2019 journal article
Effect of controlled drainage on nitrogen fate and transport for a subsurface drained grass field receiving liquid swine lagoon effluent
AGRICULTURAL WATER MANAGEMENT, 217, 440–451.
Abstract Application of livestock manure has become a principal nutrient source in groundwater and surface water. The goal of this research was to investigate the effect of controlled drainage (CD) on nitrogen (N) fate and transport for a subsurface drained grass field receiving liquid swine lagoon effluent (SLE). A four-year field experiment was conducted on a naturally poorly drained pasture in eastern North Carolina. The 1.25 ha experimental field was artificially drained by subsurface drains installed at 1.0 m depth and 12.5 m spacing. Two treatments, replicated twice were implemented: conventional drainage (FD) and CD. The CD management protocol was more intensive compared to previous studies.
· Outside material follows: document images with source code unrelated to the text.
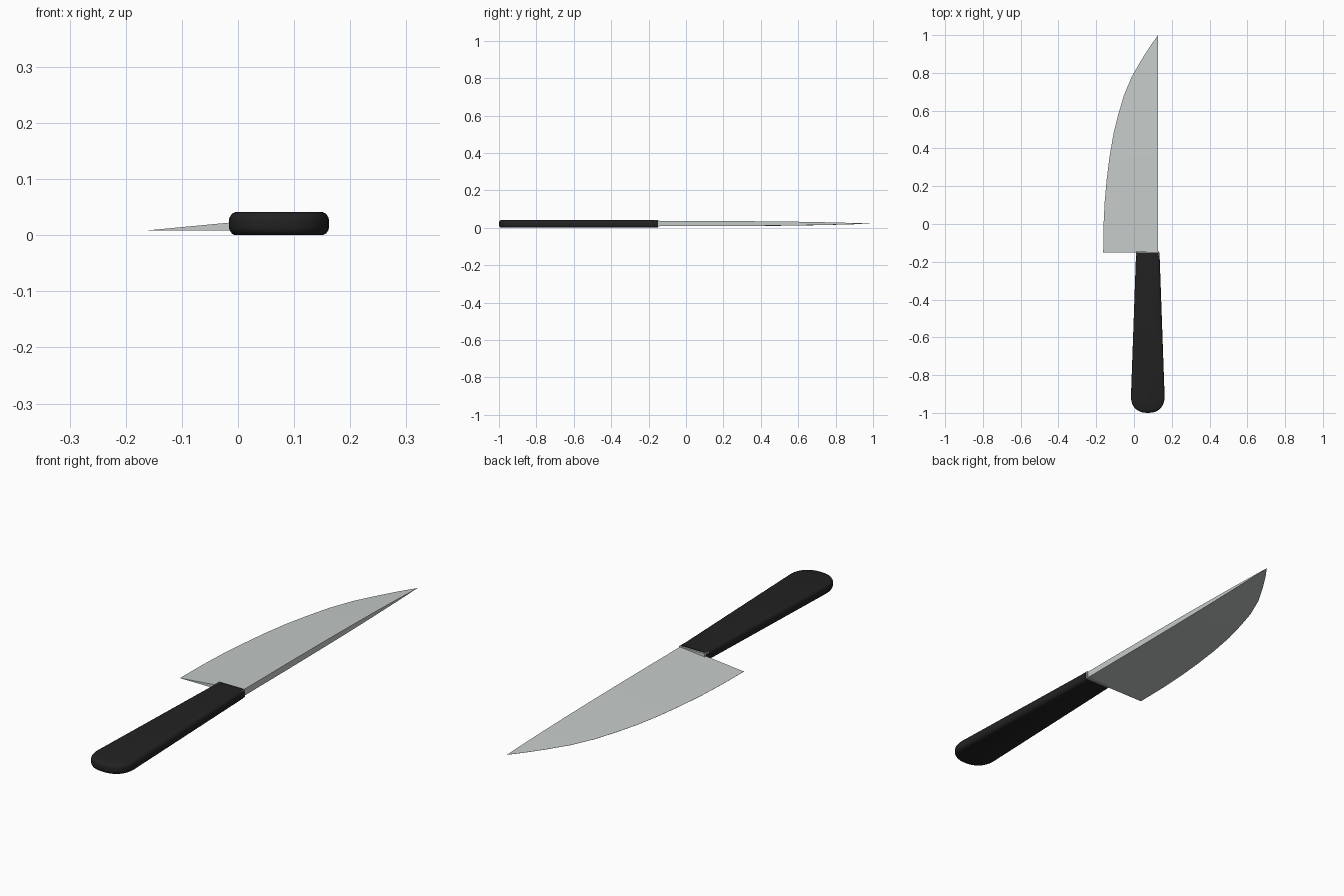
import bpy, bmesh, math

if "Cube" in bpy.data.objects:
    bpy.data.objects.remove(bpy.data.objects["Cube"])


def material(name, rgb):
    m = bpy.data.materials.new(name)
    m.diffuse_color = (*rgb, 1)
    m.use_nodes = True
    m.node_tree.nodes["Principled BSDF"].inputs["Base Color"].default_value = m.diffuse_color
    return m


steel = material("steel", (0.56, 0.60, 0.59))
black = material("black_plastic", (0.016, 0.016, 0.016))


def loft(name, rings, mat, smooth=None):
    """Closed solid skinned through rings with equal point counts."""
    bm = bmesh.new()
    loops = [[bm.verts.new(p) for p in r] for r in rings]
    n = len(loops[0])
    for a, b in zip(loops, loops[1:]):
        for i in range(n):
            j = (i + 1) % n
            bm.faces.new((a[i], a[j], b[j], b[i]))
    bm.faces.new(loops[0][::-1])
    bm.faces.new(loops[-1])
    bmesh.ops.remove_doubles(bm, verts=bm.verts, dist=1e-5)
    bmesh.ops.recalc_face_normals(bm, faces=bm.faces)
    me = bpy.data.meshes.new(name)
    bm.to_mesh(me)
    bm.free()
    me.materials.append(mat)
    ob = bpy.data.objects.new(name, me)
    bpy.context.collection.objects.link(ob)
    if smooth:
        bpy.ops.object.select_all(action='DESELECT')
        ob.select_set(True)
        bpy.context.view_layer.objects.active = ob
        bpy.ops.object.shade_smooth_by_angle(angle=math.radians(smooth))
    return ob


# Handle: tapered outline with rounded butt, softened top and bottom edges
def handle_outline(inset, z):
    cx = 0.073
    front, back, end = 0.062 - inset, 0.089 - inset, 0.09 - inset
    pts = [(cx + front, -0.15, z)]
    for i in range(17):
        a = math.pi * i / 16
        c, s = math.cos(a), math.sin(a)
        x = math.copysign(abs(c) ** 0.85, c) * back
        pts.append((cx + x, -0.91 - end * max(s, 0) ** 0.85, z))
    pts.append((cx - front, -0.15, z))
    return pts


H = 0.041
half = [(0.011, 0), (0.005, 0.003), (0.001, 0.009), (0, 0.013)]
levels = half + [(i, H - z) for i, z in reversed(half)]
loft("handle", [handle_outline(i, z) for i, z in levels], black, 40)

# Blade: wedge section from thick straight spine to thin curved edge
SPINE = 0.128
edge = [(-0.163, -0.15), (-0.161, 0.0), (-0.155, 0.12), (-0.144, 0.24),
        (-0.129, 0.36), (-0.108, 0.48), (-0.083, 0.58), (-0.054, 0.68),
        (-0.012, 0.78), (0.040, 0.87), (0.088, 0.945), (0.1275, 1.0)]
rings = []
for x, y in edge:
    t = (y + 0.15) / 1.15
    k = 1 - t ** 3
    ze = 0.022 - 0.014 * k
    top = 0.022 + 0.014 * k
    bot = 0.022 - 0.013 * k
    rings.append([(x, y, ze), (SPINE, y, bot), (SPINE, y, top),
                  (x, y, ze + 0.0005)])
loft("blade", rings, steel, 30)

# Bolster: small steel block joining blade and handle
bx0, bx1, bz0, bz1 = 0.013, 0.132, 0.006, 0.038
loft("bolster", [[(bx0, y, bz0), (bx1, y, bz0), (bx1, y, bz1), (bx0, y, bz1)]
                 for y in (-0.17, -0.142)], steel)
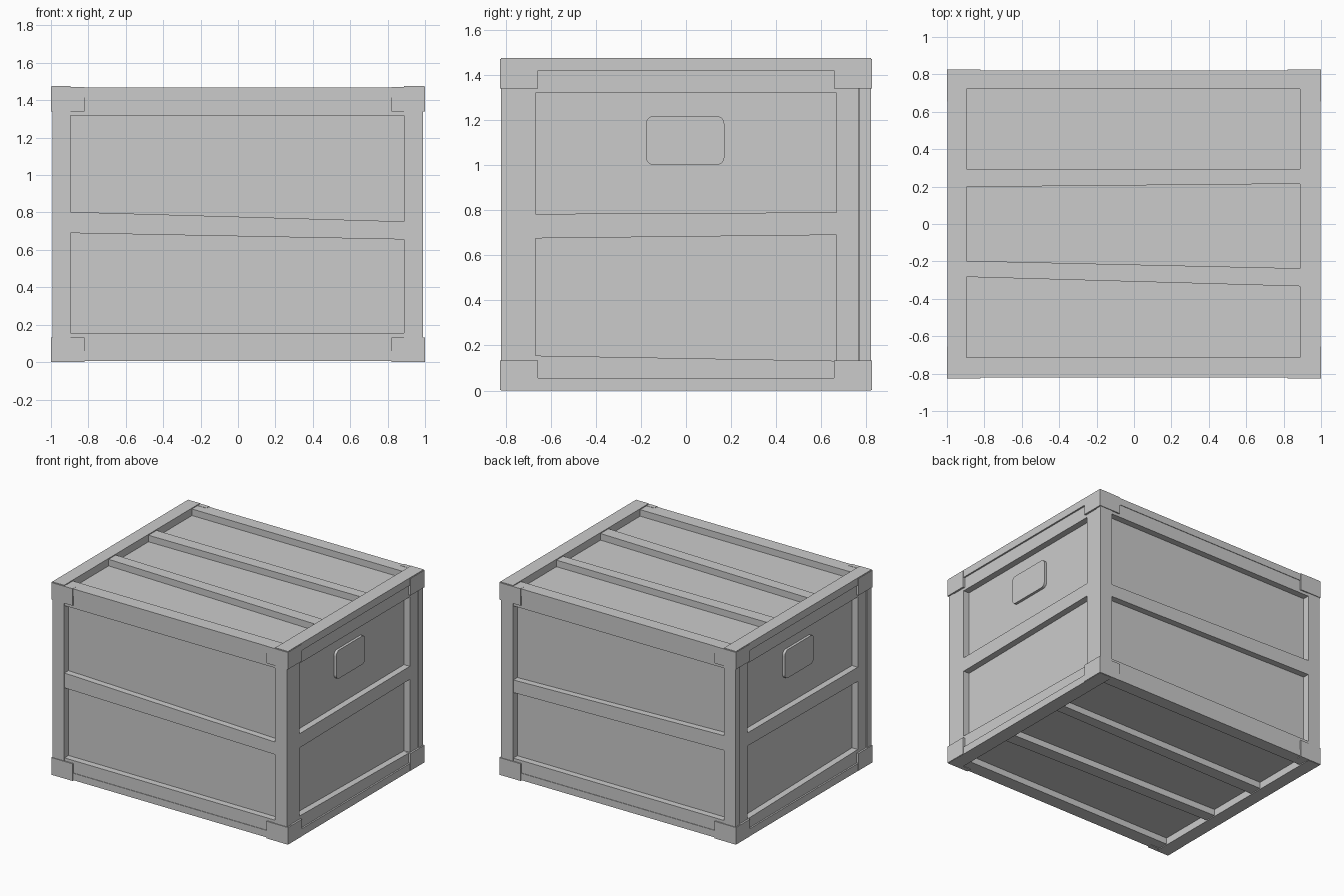
import bpy, bmesh, math
from mathutils import Vector

if "Cube" in bpy.data.objects:
    bpy.data.objects.remove(bpy.data.objects["Cube"])


def prism(name, pts, to_world, d0, d1):
    """Extrude a 2D outline (u, v) between depths d0 and d1."""
    bm = bmesh.new()
    a = [bm.verts.new(to_world(u, v, d0)) for u, v in pts]
    b = [bm.verts.new(to_world(u, v, d1)) for u, v in pts]
    n = len(pts)
    bm.faces.new(a)
    bm.faces.new(b[::-1])
    for i in range(n):
        bm.faces.new((a[i], b[i], b[(i + 1) % n], a[(i + 1) % n]))
    bmesh.ops.recalc_face_normals(bm, faces=bm.faces)
    me = bpy.data.meshes.new(name)
    bm.to_mesh(me)
    bm.free()
    ob = bpy.data.objects.new(name, me)
    bpy.context.collection.objects.link(ob)
    return ob


def rect(u0, u1, v0, v1):
    return [(u0, v0), (u1, v0), (u1, v1), (u0, v1)]


def rounded(u0, u1, v0, v1, r, n=5):
    pts = []
    for cu, cv, start in ((u1 - r, v1 - r, 0), (u0 + r, v1 - r, 90),
                          (u0 + r, v0 + r, 180), (u1 - r, v0 + r, 270)):
        for i in range(n + 1):
            t = math.radians(start + 90 * i / n)
            pts.append((cu + r * math.cos(t), cv + r * math.sin(t)))
    return pts


H = 1.475

# Recessed inner box panels
prism("inner_box", rect(-0.935, 0.935, -0.767, 0.767),
      lambda u, v, d: Vector((u, v, d)), 0.055, 1.418)

# Front and back frames
for side, s in (("front", -1), ("back", 1)):
    def face(u, v, d, s=s):
        return Vector((u, s * d, v))
    for lr, a, b in (("left", -0.993, -0.895), ("right", 0.888, 0.99)):
        prism(f"{side}_{lr}_post", rect(a, b, 0.05, 1.422), face, 0.767, 0.82)
    prism(f"{side}_bottom_rail", rect(-0.895, 0.888, 0.05, 0.155), face, 0.76, 0.816)
    prism(f"{side}_top_rail", rect(-0.895, 0.888, 1.318, 1.422), face, 0.76, 0.816)
    prism(f"{side}_middle_slat",
          [(-0.895, 0.69), (0.888, 0.656), (0.888, 0.752), (-0.895, 0.803)],
          face, 0.76, 0.816)

# Left and right frames with a raised plate
for side, s in (("left", -1), ("right", 1)):
    def face(u, v, d, s=s):
        return Vector((s * d, u, v))
    for fb, a, b in (("front", -0.767, -0.668), ("back", 0.668, 0.765)):
        prism(f"{side}_{fb}_stile", rect(a, b, 0.05, 1.422), face, 0.93, 0.986)
    prism(f"{side}_bottom_rail",
          [(-0.668, 0.05), (0.668, 0.05), (0.668, 0.132), (-0.668, 0.155)],
          face, 0.93, 0.984)
    prism(f"{side}_top_rail", rect(-0.668, 0.668, 1.32, 1.422), face, 0.93, 0.984)
    prism(f"{side}_middle_slat",
          [(-0.668, 0.675), (0.668, 0.69), (0.668, 0.79), (-0.668, 0.783)],
          face, 0.93, 0.984)
    prism(f"{side}_plate", rounded(-0.178, 0.17, 1.0, 1.217, 0.035), face, 0.93, 0.955)

# Lid and base frames
for side, top in (("lid", True), ("base", False)):
    def face(u, v, d, top=top):
        return Vector((u, v, d if top else H - d))
    prism(f"{side}_left_board", rect(-0.996, -0.895, -0.82, 0.82), face, 1.418, H)
    prism(f"{side}_right_board", rect(0.888, 0.996, -0.82, 0.82), face, 1.418, H)
    prism(f"{side}_front_board", rect(-0.895, 0.888, -0.82, -0.715), face, 1.415, 1.468)
    prism(f"{side}_back_board", rect(-0.895, 0.888, 0.723, 0.82), face, 1.415, 1.468)
    prism(f"{side}_back_slat",
          [(-0.895, 0.198), (0.888, 0.215), (0.888, 0.295), (-0.895, 0.295)],
          face, 1.415, 1.468)
    prism(f"{side}_front_slat",
          [(-0.895, -0.283), (0.888, -0.333), (0.888, -0.237), (-0.895, -0.197)],
          face, 1.415, 1.468)

# Corner brackets wrapping the outside edges
for sx in (-1, 1):
    for sy in (-1, 1):
        outline = [(1.0, 0.825), (0.82, 0.825), (0.82, 0.79),
                   (0.96, 0.79), (0.96, 0.655), (1.0, 0.655)]
        for lv, z0, z1 in (("bottom", 0.002, 0.133), ("top", 1.34, 1.47)):
            name = f"{lv}_corner_bracket_{'right' if sx > 0 else 'left'}_{'back' if sy > 0 else 'front'}"
            prism(name, outline,
                  lambda u, v, d, sx=sx, sy=sy: Vector((sx * u, sy * v, d)), z0, z1)
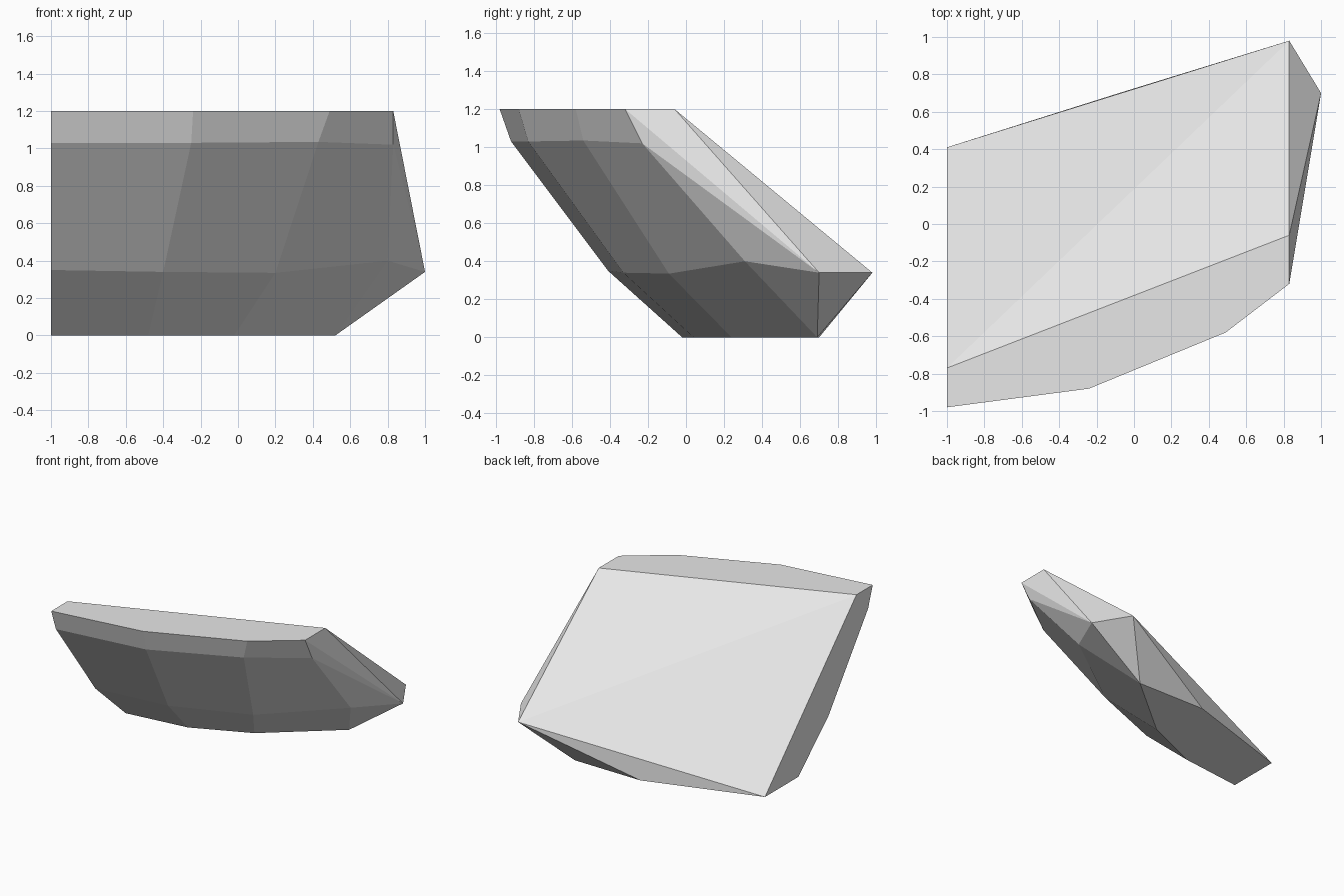
import bpy, bmesh

if "Cube" in bpy.data.objects:
    bpy.data.objects.remove(bpy.data.objects["Cube"])

# Curved front shell: four profiles from left to right, each running top to bottom
profiles = [
    [(-1.00, -0.98, 1.2), (-1.00, -0.92, 1.03), (-1.00, -0.41, 0.35), (-1.00, -0.02, 0)],
    [(-0.24, -0.88, 1.2), (-0.25, -0.83, 1.03), (-0.40, -0.33, 0.34), (-0.48, 0.04, 0)],
    [(0.49, -0.58, 1.2), (0.43, -0.54, 1.035), (0.20, -0.09, 0.335), (-0.02, 0.24, 0)],
    [(0.83, -0.32, 1.2), (0.83, -0.23, 1.02), (0.80, 0.31, 0.40), (0.52, 0.69, 0)],
]

bm = bmesh.new()
grid = [[bm.verts.new(p) for p in row] for row in profiles]

# Corners of the sloping back and the pointed right end
top_left = bm.verts.new((-1, -0.77, 1.2))
top_right = bm.verts.new((0.83, -0.06, 1.2))
back_right = bm.verts.new((0.83, 0.98, 0.34))
end_point = bm.verts.new((1, 0.70, 0.34))
back_left = bm.verts.new((-1, 0.41, 0))
base_back = bm.verts.new((-0.08, 0.70, 0))

# Front shell panels
for a, b in zip(grid, grid[1:]):
    for i in range(3):
        bm.faces.new((a[i], a[i + 1], b[i + 1], b[i]))

# Right end: fan around the point
fan = [back_right, top_right] + grid[3] + [back_right]
for a, b in zip(fan, fan[1:]):
    bm.faces.new((end_point, a, b))

# Back slope, and the small undercut below it
bm.faces.new((top_left, top_right, back_right))
bm.faces.new((top_left, back_right, back_left))
bm.faces.new((back_left, back_right, base_back))
bm.faces.new((base_back, back_right, grid[3][3]))

# Flat top ledge, base and left side
bm.faces.new([row[0] for row in grid] + [top_right, top_left])
bm.faces.new([row[3] for row in grid] + [base_back, back_left])
bm.faces.new(grid[0] + [back_left, top_left])
bmesh.ops.recalc_face_normals(bm, faces=bm.faces)

mesh = bpy.data.meshes.new("faceted_slab")
bm.to_mesh(mesh)
bm.free()
grey = bpy.data.materials.new("light grey")
grey.diffuse_color = (0.8, 0.8, 0.8, 1)
grey.use_nodes = True
grey.node_tree.nodes["Principled BSDF"].inputs["Base Color"].default_value = grey.diffuse_color
mesh.materials.append(grey)
bpy.context.collection.objects.link(bpy.data.objects.new("faceted_slab", mesh))
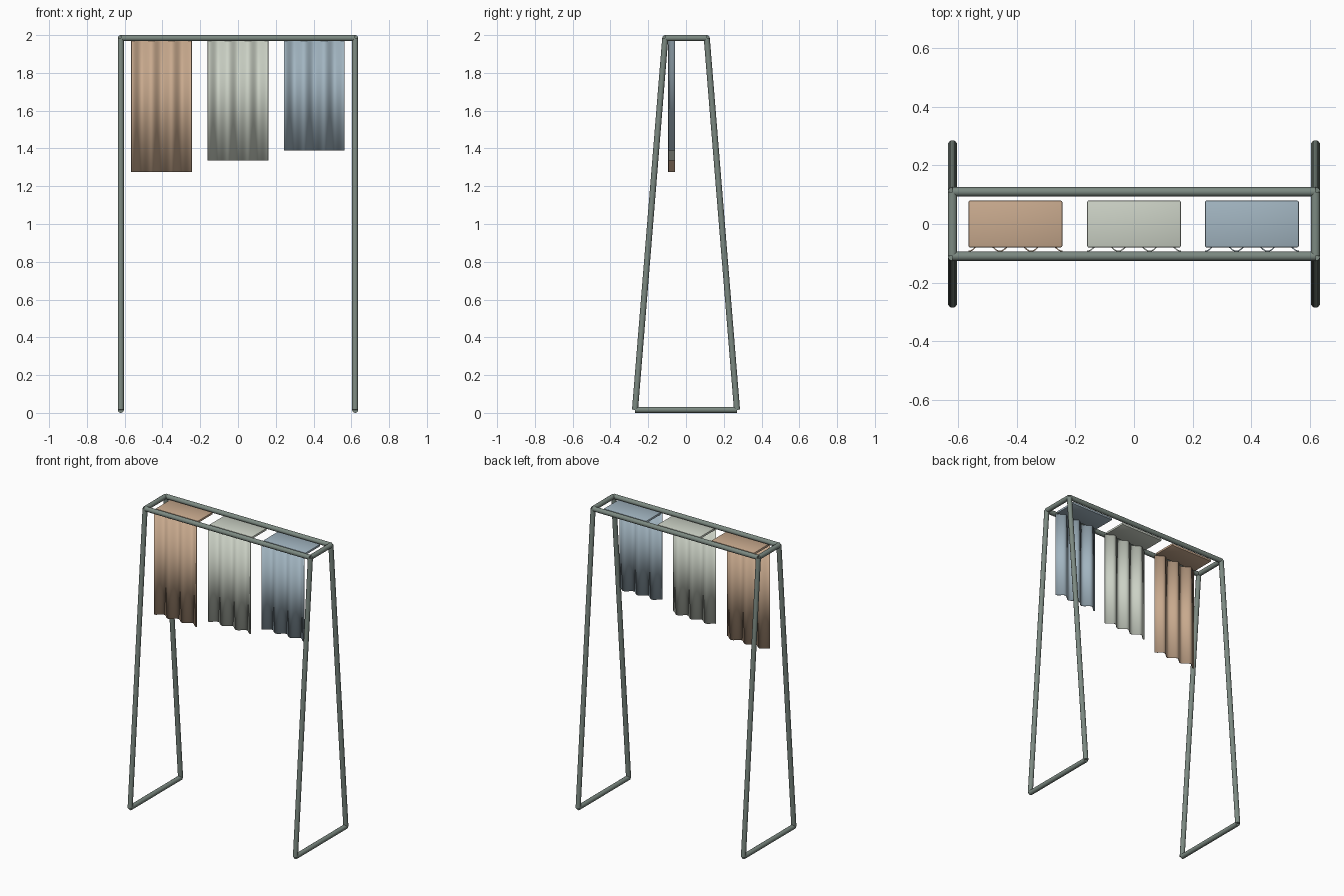
import bpy, bmesh, math
from mathutils import Vector

cube = bpy.data.objects.get("Cube")
if cube:
    bpy.data.objects.remove(cube, do_unlink=True)


def material(name, colour):
    m = bpy.data.materials.new(name)
    m.use_nodes = True
    m.diffuse_color = (*colour, 1)
    bsdf = next(n for n in m.node_tree.nodes if n.type == 'BSDF_PRINCIPLED')
    bsdf.inputs["Base Color"].default_value = (*colour, 1)
    return m


steel = material("grey green steel", (0.2, 0.25, 0.22))
tan = material("tan cloth", (0.58, 0.40, 0.27))
sage = material("pale sage cloth", (0.60, 0.64, 0.56))
blue = material("dusty blue cloth", (0.36, 0.46, 0.53))

RADIUS = 0.016
SIDE_X = 0.62
TOP_Y, FOOT_Y = 0.11, 0.27
TOP_Z, FOOT_Z = 2 - RADIUS, RADIUS


def finish(bm, name, mat, smooth=True):
    mesh = bpy.data.meshes.new(name)
    bm.to_mesh(mesh)
    bm.free()
    mesh.materials.append(mat)
    obj = bpy.data.objects.new(name, mesh)
    bpy.context.collection.objects.link(obj)
    if smooth:
        bpy.ops.object.select_all(action='DESELECT')
        obj.select_set(True)
        bpy.context.view_layer.objects.active = obj
        bpy.ops.object.shade_smooth_by_angle(angle=math.radians(40))
    return obj


def tube(name, a, b):
    a, b = Vector(a), Vector(b)
    bm = bmesh.new()
    bmesh.ops.create_cone(bm, cap_ends=True, segments=16, radius1=RADIUS,
                          radius2=RADIUS, depth=(b - a).length)
    turn = (b - a).to_track_quat('Z', 'Y').to_matrix().to_4x4()
    bm.transform(turn)
    bmesh.ops.translate(bm, verts=bm.verts, vec=(a + b) / 2)
    finish(bm, name, steel)


# Two trapezoid end frames
for side, x in (("right", -SIDE_X), ("left", SIDE_X)):
    for end, s in (("front", -1), ("back", 1)):
        tube(f"{side}_{end}_leg", (x, s * FOOT_Y, FOOT_Z), (x, s * TOP_Y, TOP_Z))
    tube(f"{side}_foot_bar", (x, -FOOT_Y, FOOT_Z), (x, FOOT_Y, FOOT_Z))
    tube(f"{side}_top_bar", (x, -TOP_Y, TOP_Z), (x, TOP_Y, TOP_Z))

# Long rails joining the end frames
for end, s in (("front", -1), ("back", 1)):
    tube(f"{end}_rail", (-SIDE_X, s * TOP_Y, TOP_Z), (SIDE_X, s * TOP_Y, TOP_Z))

WIDTH, PLEATS, STEPS = 0.32, 3, 48


# Flat folded part of each cloth, lying between the rails
def top_panel(name, x, mat):
    bm = bmesh.new()
    bmesh.ops.create_cube(bm, size=1)
    bmesh.ops.scale(bm, verts=bm.verts, vec=(WIDTH, 0.16, 0.016))
    bmesh.ops.translate(bm, verts=bm.verts, vec=(x, 0, 1.98))
    bmesh.ops.bevel(bm, geom=bm.edges[:], offset=0.005, segments=2,
                    profile=0.5, affect='EDGES')
    finish(bm, name, mat)


# Pleated hanging part of each cloth
def drape(name, x, bottom, mat):
    bm = bmesh.new()
    rows = []
    for i in range(STEPS + 1):
        u = i / STEPS
        y = -0.076 - 0.017 * math.cos(2 * math.pi * PLEATS * u)
        px = x + (u - 0.5) * WIDTH
        rows.append([bm.verts.new((px, y, z)) for z in (bottom, 1.975)])
    for p, q in zip(rows, rows[1:]):
        bm.faces.new((p[0], q[0], q[1], p[1]))
    obj = finish(bm, name, mat)
    cloth = obj.modifiers.new("cloth thickness", 'SOLIDIFY')
    cloth.thickness = 0.004
    cloth.offset = 0


for name, x, bottom, mat in (("tan", -0.405, 1.275, tan),
                             ("sage", 0, 1.335, sage),
                             ("blue", 0.403, 1.39, blue)):
    top_panel(f"{name}_top_panel", x, mat)
    drape(f"{name}_drape", x, bottom, mat)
The drain outlets of CD plot were set at 36 cm below soil surface all year round except several days before irrigation application when water table depth was shallower than 65 cm below surface. Controlled drainage significantly reduced drainage flow and TN loading via subsurface drain lines by an average of 397 mm yr−1 (93%) and 34.5 kg N ha−1 yr−1 (94%), respectively. DRAINMOD hydrologic simulations indicated that 96% of the reduction in predicted drain flow was attributed to increased lateral seepage. The nitrogen that did not drain from the field in response to CD was lost via enhanced denitrification (67%) and lateral seepage to adjacent fields (33%). This study clearly demonstrated how CD management affects the N fate and transport through seepage and denitrification process.